- Start by finding a comfortable spot outside. This can be at a park, in your own backyard, or anywhere that you’re able to observe your natural surroundings.
- Next, find a nice spot to sit or lay down. Find someplace where you won’t feel the need to move around or to readjust. Some people like to sit on a bench or right on the ground. Find what works for you!
- Now, focus on your senses. Use your senses of sight, sound, and touch to be present. Watch the animals, listen to the wind rustle leaves or to birds singing, and feel the warmth of the sun or coolness of the shade on your skin.
Try to do this for 5-10 minutes. During that time, draw your attention to what’s around you. If you start to get distracted and feel yourself chasing down wandering thoughts, that’s okay. Don’t try to not think. Instead, bring your attention back to your senses. Refocus on what is happening now, in the moment – hear, smell, feel, and observe what is taking place around you.
After a few minutes have passed, take note of how you feel. Are you calmer? Less worried or anxious? Do you feel physically relaxed? Take a few seconds to move around and bring your attention back to the sensations of your own body.

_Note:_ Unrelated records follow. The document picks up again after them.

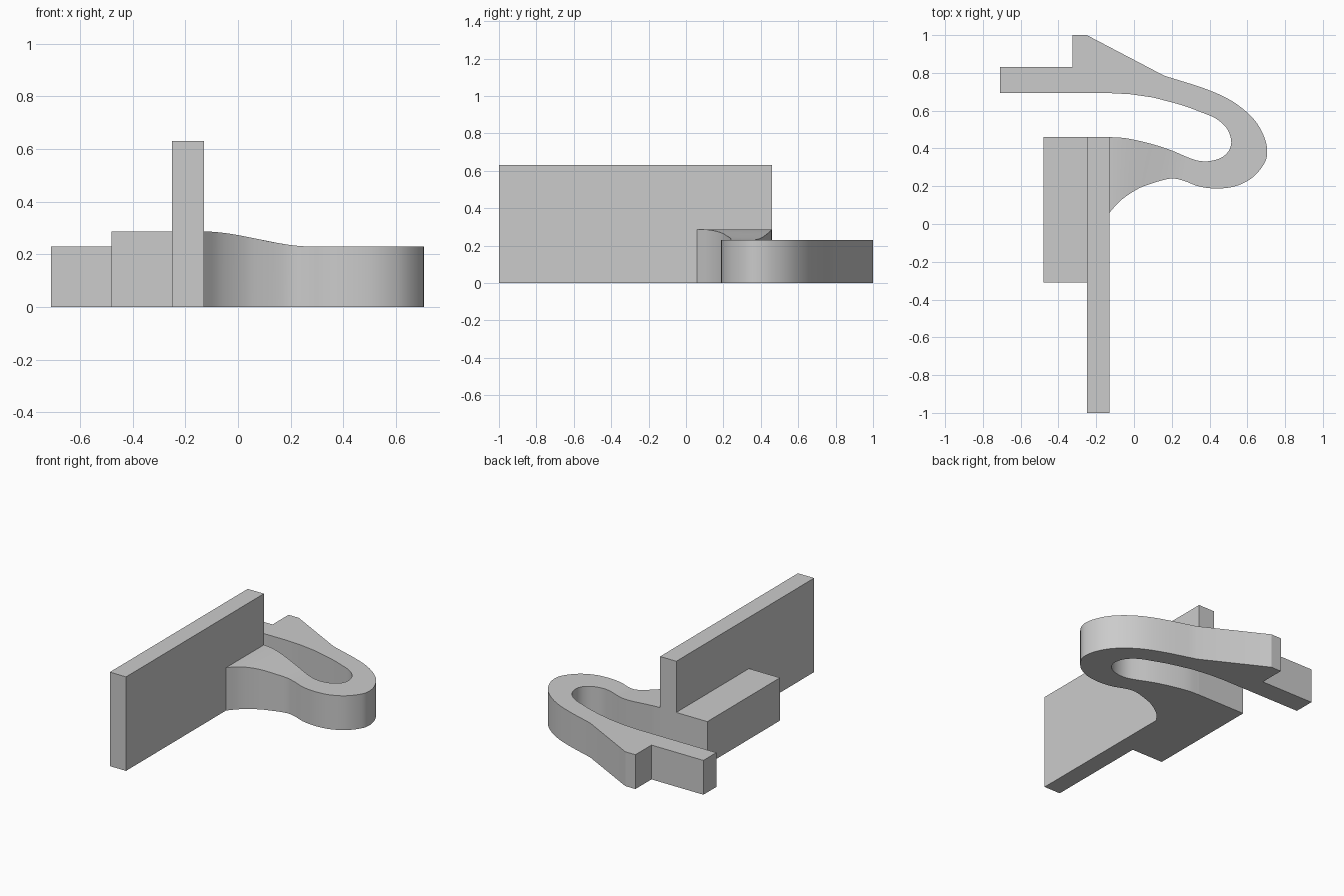
import bpy
import bmesh
from mathutils import Vector

if "Cube" in bpy.data.objects:
    bpy.data.objects.remove(bpy.data.objects["Cube"], do_unlink=True)

grey = bpy.data.materials.new("plain grey")
grey.use_nodes = True
colour = (0.6, 0.6, 0.6, 1)
grey.diffuse_color = colour
grey.node_tree.nodes["Principled BSDF"].inputs["Base Color"].default_value = colour

ARM_HEIGHT = 0.23
BLOCK_HEIGHT = 0.287


def finish(bm, name):
    """Turn a bmesh into a named grey object with sharp corners kept."""
    bmesh.ops.recalc_face_normals(bm, faces=bm.faces)
    mesh = bpy.data.meshes.new(name)
    bm.to_mesh(mesh)
    bm.free()
    mesh.materials.append(grey)
    obj = bpy.data.objects.new(name, mesh)
    bpy.context.collection.objects.link(obj)
    bpy.ops.object.select_all(action="DESELECT")
    obj.select_set(True)
    bpy.context.view_layer.objects.active = obj
    bpy.ops.object.shade_smooth_by_angle(angle=0.45)
    return obj


def box(name, low, high):
    bm = bmesh.new()
    bmesh.ops.create_cube(bm, size=1)
    low, high = Vector(low), Vector(high)
    for v in bm.verts:
        v.co = (low + high) / 2 + v.co * (high - low)
    return finish(bm, name)


def spline(points, steps=4):
    """Smooth curve passing through all the points."""
    pts = [Vector(p) for p in points]
    pts = [2 * pts[0] - pts[1]] + pts + [2 * pts[-1] - pts[-2]]
    curve = []
    for a, b, c, d in zip(pts, pts[1:], pts[2:], pts[3:]):
        for i in range(steps):
            t = i / steps
            curve.append(b + (c - a) * t / 2
                         + (2 * a - 5 * b + 4 * c - d) * t**2 / 2
                         + (3 * b - a - 3 * c + d) * t**3 / 2)
    return curve + [pts[-2]]


def ramp_height(x):
    """Top of the lower arm, easing down from the block."""
    t = min(max((x + 0.13) / 0.41, 0), 1)
    return BLOCK_HEIGHT + (ARM_HEIGHT - BLOCK_HEIGHT) * t * t * (3 - 2 * t)


# Upright plate and the block behind it
box("upright_plate", (-0.25, -1, 0), (-0.13, 0.46, 0.63))
box("side_block", (-0.48, -0.31, 0), (-0.25, 0.46, BLOCK_HEIGHT))

# Hooked spring arm: matching inner and outer edges, from plate to tip
inner = [(-.13, .46), (-.05, .455), (.05, .435), (.14, .41), (.21, .385),
         (.28, .355), (.34, .335), (.4, .333), (.46, .35), (.5, .385),
         (.515, .43), (.505, .48), (.48, .52), (.43, .56), (.36, .59),
         (.25, .63), (.1, .67)]
outer = [(-.13, .06), (-.07, .125), (.01, .18), (.08, .21), (.19, .24),
         (.26, .23), (.34, .2), (.43, .188), (.53, .198), (.62, .24),
         (.68, .305), (.705, .37), (.69, .46), (.63, .56), (.52, .65),
         (.38, .715), (.16, .785)]

bm = bmesh.new()


def column(p, height):
    """A bottom and a top vertex over one plan point."""
    return bm.verts.new((p.x, p.y, 0)), bm.verts.new((p.x, p.y, height))


def wall(a, b):
    bm.faces.new((a[0], b[0], b[1], a[1]))


stations = []
inner_curve, outer_curve = spline(inner), spline(outer)
for i, (p, q) in enumerate(zip(inner_curve, outer_curve)):
    lower = i < len(inner_curve) // 2
    stations.append([column(e, ramp_height(e.x) if lower else ARM_HEIGHT)
                     for e in (p, q)])

for (a, b), (c, d) in zip(stations, stations[1:]):
    for level in (0, 1):
        bm.faces.new((a[level], b[level], d[level], c[level]))
    wall(a, c)
    wall(b, d)
wall(*stations[0])

# Wedge catch and straight tab at the tip of the arm
tip = [(-.25, 1), (-.325, 1), (-.325, .83), (-.71, .83),
       (-.71, .693), (-.13, .693), (-.02, .687)]
loop = [stations[-1][1]] + [column(Vector(p), ARM_HEIGHT) for p in tip]
loop.append(stations[-1][0])
for a, b in zip(loop, loop[1:]):
    wall(a, b)
for level in (0, 1):
    bm.faces.new([c[level] for c in loop])
finish(bm, "spring_arm")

If you find the first few times you try nature meditation you are having difficulty distancing from your thoughts, that’s completely normal. Start by practicing for shorter periods of time, and then expanding until you feel more at ease. It may also be helpful to try different locations.
While getting outside and practicing mindfulness has a number of benefits for your mental health, it’s often only one part of a larger journey to recovery. It’s important to work with a mental health professional who can help you develop a complete treatment plan.
Start Your Journey to Recovery
Whether you suffer from depression, anxiety, or any other form of mental illness, the team at Pyramid Family Behavioral Healthcare is here to help.
Using evidence-based techniques, from cognitive behavioral therapy to mindfulness exercises, our team of psychologists, therapists, and clinicians develop a customized treatment plan to meet your needs. Contact us today to learn more about our treatment options.